The central bank also released its latest Monetary Policy Report (MPR), providing updated economic projections. The staff projected GDP growth to average at +3% in 2017, followed by +2.2% in 2018 (up from +2.1% in October’s estimate). Growth should ease further to +1.6% in 2019 (up from October’s +1.5% forecast). A major risk facing Canadian economy is the uncertainty around NAFTA negotiations which is ‘clouding the economic outlook’. As such, the latest economic projections have incorporated ‘additional negative judgment on business investment and trade’ of NAFTA uncertainty.
BOC acknowledged that inflation is moving close to target, but cautioned over fluctuation in the months ahead due to temporary factors. Revisions to the inflation forecast were modest and policymakers expect it to reach the +2% target in mid-2018, about a quarter earlier than projected in October.

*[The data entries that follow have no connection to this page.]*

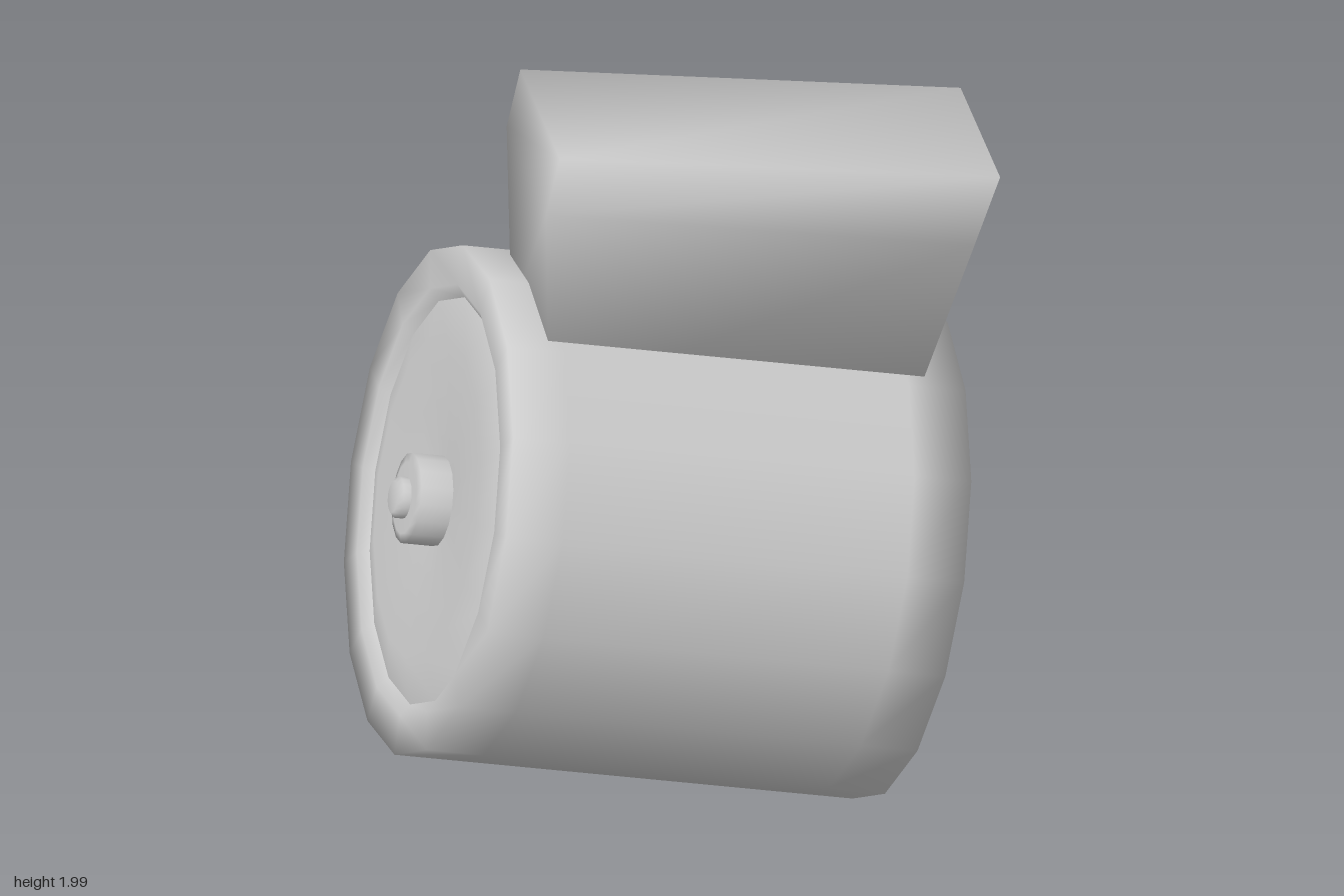
import * as THREE from 'three';

const material = new THREE.MeshStandardMaterial({ color: 0xcccccc, side: THREE.DoubleSide });

function addMesh(parent, name, geometry) {
  const mesh = new THREE.Mesh(geometry, material);
  mesh.name = name;
  parent.add(mesh);
}

// Turned part: profile pairs are [radius, distance along the drum axis]
function turned(parent, name, profile, sides = 16) {
  const points = profile.map(([r, t]) => new THREE.Vector2(r, t));
  addMesh(parent, name, new THREE.LatheGeometry(points, sides));
}

// Four-cornered block built from levels [xLeft, yLeft, xRight, yRight, halfDepth]
function block(levels) {
  const positions = [];
  const index = [];
  for (const [xl, yl, xr, yr, d] of levels) {
    positions.push(xl, yl, d, xr, yr, d, xr, yr, -d, xl, yl, -d);
  }
  for (let i = 0; i < levels.length - 1; i++) {
    for (let j = 0; j < 4; j++) {
      const a = i * 4 + j;
      const b = i * 4 + (j + 1) % 4;
      index.push(a, b, b + 4, a, b + 4, a + 4);
    }
  }
  const top = (levels.length - 1) * 4;
  index.push(top, top + 1, top + 2, top, top + 2, top + 3);
  index.push(0, 2, 1, 0, 3, 2);
  const geometry = new THREE.BufferGeometry();
  geometry.setAttribute('position', new THREE.Float32BufferAttribute(positions, 3));
  geometry.setIndex(index);
  geometry.computeVertexNormals();
  return geometry;
}

export function createModel() {
  const model = new THREE.Group();
  model.name = 'drumWithChute';

  // Tilted drum, with +y of the group running from the left end to the right end
  const drum = new THREE.Group();
  drum.name = 'drum';
  drum.position.set(-0.0425, 0.775, 0);
  drum.rotation.z = THREE.MathUtils.degToRad(-104.04);
  model.add(drum);

  turned(drum, 'drumShell', [
    [0.51, -0.575], [0.54, -0.598], [0.638, -0.598], [0.638, -0.45],
    [0.638, 0.45], [0.638, 0.598], [0.46, 0.598],
  ]);

  // Left end: shallow plate with a stepped hub
  turned(drum, 'endPlate', [[0, -0.57], [0.11, -0.572], [0.4, -0.603], [0.51, -0.575]]);
  turned(drum, 'hub', [[0, -0.66], [0.09, -0.66], [0.113, -0.655], [0.113, -0.56]]);
  turned(drum, 'hubKnob', [[0, -0.691], [0.04, -0.691], [0.052, -0.68], [0.052, -0.65]]);

  // Right end: raised ring around a dished cone and a small hub
  turned(drum, 'mouthRing', [[0.468, 0.59], [0.468, 0.645], [0.4, 0.65], [0.333, 0.645], [0.32, 0.62]]);
  turned(drum, 'mouthDish', [[0.333, 0.64], [0.1, 0.56], [0, 0.55]]);
  turned(drum, 'mouthHub', [[0.1, 0.55], [0.098, 0.6], [0.06, 0.61], [0.055, 0.63], [0, 0.635]]);

  // Flaring block rising out of the drum
  addMesh(model, 'chute', block([
    [-0.365, 1.3, 0.55, 1.13, 0.205],
    [-0.375, 1.84, 0.71, 1.6, 0.214],
    [-0.34, 2.0, 0.775, 1.79, 0.215],
  ]));

  return model;
}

On the monetary policy outlook, BOC admitted that ‘the economic outlook is expected to warrant higher interest rates over time’. Yet, in order not to trigger excessive strength in the loonie which would be a drag the economic recovery, it affirmed that ‘some continued monetary policy accommodation will likely be needed to keep the economy operating close to potential and inflation on target’ and the ‘Governing Council will remain cautious in considering future policy adjustments’.